From Mara Gerety
Posted on May 18, 2008 at 3:22 AM
I've never actually busked, but one time during post-concert celebrations at the pub I and a buddy of mine randomly whipped out our violins and started playing gypsy tunes....that is, until a waitress came over and said "I don't know WHAT you're doing, but it has to STOP." :)
From Don Sullivan
Posted on May 19, 2008 at 6:06 AM
Thank you Ms. Niles for writing about busking and the story about Steve Lopez and Nathaniel Ayers. I listened to Mr. Lopez's interview on the NPR website and was encouraged that kindness is not a lost art form in our information age. I really appreciated it.
From Ariel Lindgren
Posted on May 19, 2008 at 2:00 PM
Since a few years I've been a member, but not a writing participant in any postings. I have no computer at home and therefore I've just been a reader, but with great interest.

English is not my mother tongue, so, of course, from time to time, there are words or expressions that I don't understand. "Busking" was such a word. I took a look at what Laurie Niles had written, and soon I understood that this is exactly what I'm doing.

I live in Strasbourg, France and a Friday afternoon, July 27, 2007, after much hesitation and investigation, where to play, I finally took my violin with the hope that I will perform well and earn some money. I had found a relatively long street without cars in the very center, where I guessed the acoustic would be reasonable. But, most importantly, where people could listen while slowly walking and shopping without stopping. The idea that a group of people might stop for listening didn't attract me at all. It just made me terrified.
When I came to my chosen spot, I was deeply concentrated and said to myself that I will be very disappointed, if I don't go through with this now. I did, and it didn't pass many bars of playing, before I felt well, and after some pieces very well.
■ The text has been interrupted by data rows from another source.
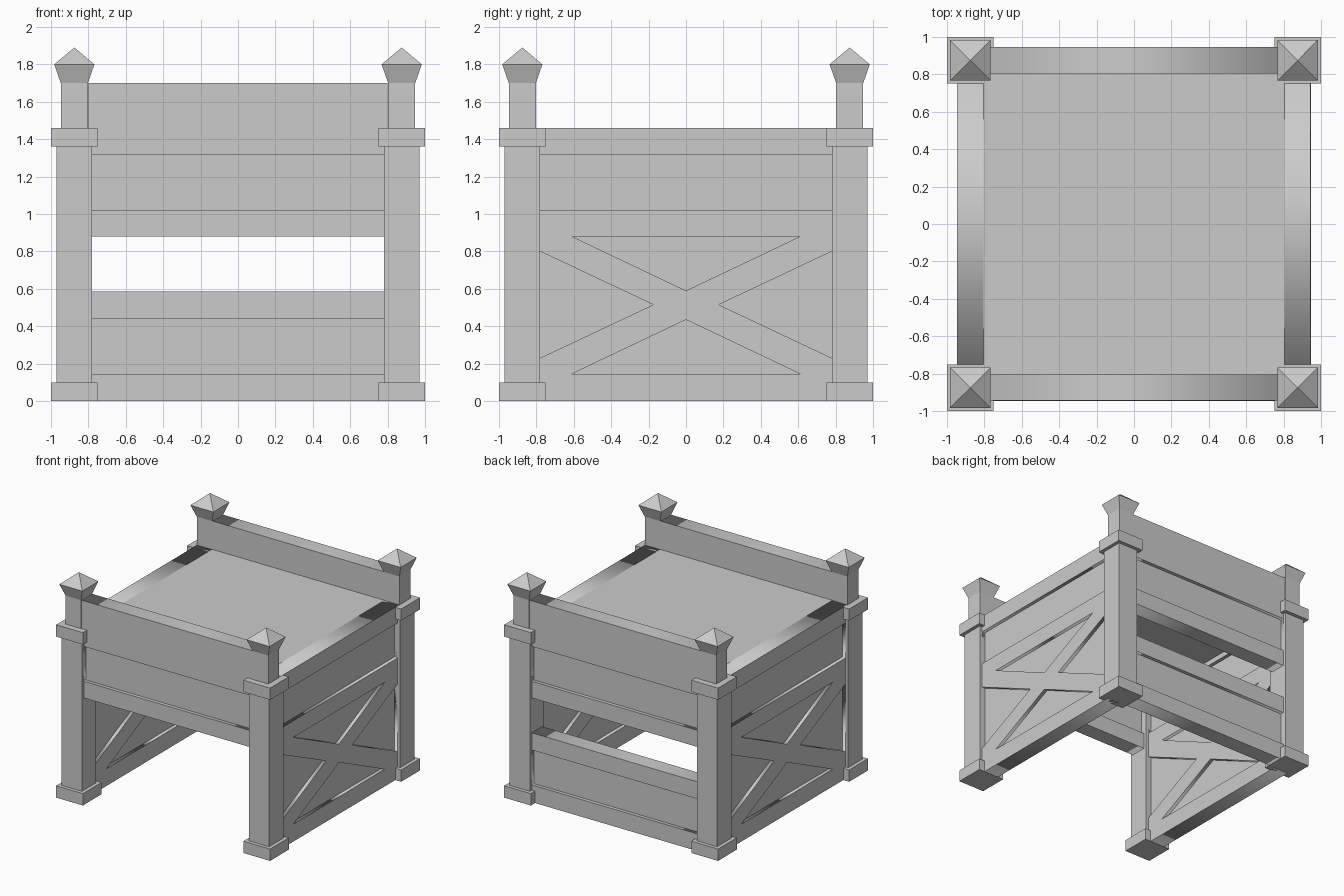
import bpy, bmesh
from math import pi
from mathutils import Matrix

if "Cube" in bpy.data.objects:
    bpy.data.objects.remove(bpy.data.objects["Cube"])

C = 0.875          # post / wall centre line offset
T = 0.07           # half thickness of a wall
CORE = 0.04        # half thickness of the recessed infill


def add_object(name, mesh):
    obj = bpy.data.objects.new(name, mesh)
    bpy.context.collection.objects.link(obj)
    return obj


def box(name, x, y, z):
    bm = bmesh.new()
    size = [b - a for a, b in (x, y, z)]
    mid = [(a + b) / 2 for a, b in (x, y, z)]
    bmesh.ops.create_cube(bm, size=1, matrix=Matrix.Translation(mid) @ Matrix.Diagonal((*size, 1)))
    mesh = bpy.data.meshes.new(name)
    bm.to_mesh(mesh)
    bm.free()
    return add_object(name, mesh)


def rect(w, z0, z1):
    return [(-w, z0), (w, z0), (w, z1), (-w, z1)]


def framed_wall(name, z0, z1, holes, matrix):
    """Frame with cut-outs plus a thinner infill behind them."""
    curve = bpy.data.curves.new(name, 'CURVE')
    curve.dimensions = '2D'
    curve.fill_mode = 'BOTH'
    curve.extrude = T
    for pts in [rect(0.80, z0, z1)] + holes:
        s = curve.splines.new('POLY')
        s.points.add(len(pts) - 1)
        for p, (u, v) in zip(s.points, pts):
            p.co = (u, v, 0, 1)
        s.use_cyclic_u = True
    tmp = add_object("tmp", curve)
    bpy.context.view_layer.update()
    mesh = bpy.data.meshes.new_from_object(tmp.evaluated_get(bpy.context.evaluated_depsgraph_get()))
    bpy.data.objects.remove(tmp)
    mesh.name = name
    stand = Matrix.Rotation(pi / 2, 4, 'X')
    mesh.transform(matrix @ stand)
    add_object(name, mesh)
    infill = box(name + "_infill", (-0.79, 0.79), (-CORE, CORE), (z0 + 0.02, z1 - 0.02))
    infill.data.transform(matrix)


# Corner posts: square sections (half width, height) closed by a pointed tip
SECTIONS = [(0.125, 0), (0.125, 0.10), (0.095, 0.10), (0.095, 1.36), (0.125, 1.36),
            (0.125, 1.46), (0.0725, 1.46), (0.0725, 1.70), (0.1075, 1.80)]


def post(name, cx, cy):
    bm = bmesh.new()
    rings = [[bm.verts.new((cx + sx * h, cy + sy * h, z))
              for sx, sy in ((-1, -1), (1, -1), (1, 1), (-1, 1))] for h, z in SECTIONS]
    bm.faces.new(rings[0][::-1])
    for a, b in zip(rings, rings[1:]):
        for i in range(4):
            j = (i + 1) % 4
            bm.faces.new((a[i], a[j], b[j], b[i]))
    tip = bm.verts.new((cx, cy, 1.89))
    for i in range(4):
        bm.faces.new((rings[-1][i], rings[-1][(i + 1) % 4], tip))
    bmesh.ops.recalc_face_normals(bm, faces=bm.faces)
    mesh = bpy.data.meshes.new(name)
    bm.to_mesh(mesh)
    bm.free()
    add_object(name, mesh)


for sx, side in ((-1, "left"), (1, "right")):
    for sy, end in ((-1, "front"), (1, "back")):
        post(f"{end}_{side}_post", sx * C, sy * C)

# Front and back upper walls, with a recessed band
band = rect(0.78, 1.02, 1.315)
for sy, end in ((-1, "front"), (1, "back")):
    framed_wall(f"{end}_upper_wall", 0.88, 1.70, [band], Matrix.Translation((0, sy * C, 0)))

# Low wall closing the back
framed_wall("back_lower_wall", 0.0, 0.585, [rect(0.78, 0.145, 0.44)], Matrix.Translation((0, C, 0)))

# Side walls: recessed band above a cross brace
cross = [[(-0.61, 0.88), (0.61, 0.88), (0, 0.59)],
         [(-0.61, 0.145), (0.61, 0.145), (0, 0.435)],
         [(-0.78, 0.80), (-0.78, 0.23), (-0.175, 0.515)],
         [(0.78, 0.80), (0.78, 0.23), (0.175, 0.515)]]
for sx, side in ((-1, "left"), (1, "right")):
    framed_wall(f"{side}_wall", 0.0, 1.46, [band] + cross,
                Matrix.Translation((sx * C, 0, 0)) @ Matrix.Rotation(pi / 2, 4, 'Z'))

# Deck
box("deck", (-0.81, 0.81), (-0.81, 0.81), (1.36, 1.46))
Today, ten months later, I'm happy that I began the beginning. It gives sense to my violinplaying after restarting in September 2006. I communicate better with people while playing music than in my French, but that doesn't say very much. Nevertheless, I meet friendliness, generosity and enjoy compliments for my performing. I get questions about my mainly classical repertoire, popular melodies and some Jewish songs.
And all the children. My youngest listeners, at least in age. They are my greatest joy! They never stop to look like being hypnotized. Hardly able to walk yet, in the presence of their parents, I keep telling the small children that playing the violin is very good. Don't wait! But, other instruments will do, as well.

There is much more to tell about busking. Perhaps, I'll write a blog about it.
It's cold and rain hanging in the air, so I devote some time for writing this. No subway in Strasbourg, and none to expect, even if the demand from an outdoor violinist like me is high.

From Carlos Marquina
Posted on May 19, 2008 at 10:47 PM
i think busking is awesome! When i think about busking i remember a video featuring paul dateh (a hip hop violinist). (See Below)

This entry has been archived and is no longer accepting comments.

Facebook Twitter YouTube Instagram Email is made possible by...

Shar Music
Shar Music: Check out our selection of Celtic music

Pirastro Strings
Pirastro Strings

JR Judd Violins
JR Judd Violins

Starling-DeLay Symposium
Starling-DeLay Symposium

Los Angeles Philharmonic
Los Angeles Philharmonic

Dimitri Musafia, Master Maker of Violin and Viola Cases
Dimitri Musafia, Master Maker of Violin and Viola Cases

Thomastik-Infeld's Dynamo Strings
Thomastik-Infeld's Dynamo Strings

National Symphony Orchestra
National Symphony Orchestra Summer Music Programs Directory
Find a Summer Music Program Shopping Guide Shopping Guide

ARIA International Summer Academy

Borromeo Music Festival

Metzler Violin Shop

Southwest Strings

Bobelock Cases

Johnson String Instrument/Carriage House Violins

Jargar Strings

Bay Fine Strings Violin Shop


Los Angeles Violin Shop


String Masters

Nazareth Gevorkian Violins

Laurie's Books

Discover the best of in these collections of editor Laurie Niles' exclusive interviews. Interviews Volume 1 Interviews Volume 1, with introduction by Hilary Hahn Interviews Volume 2 Interviews Volume 2, with introduction by Rachel Barton Pine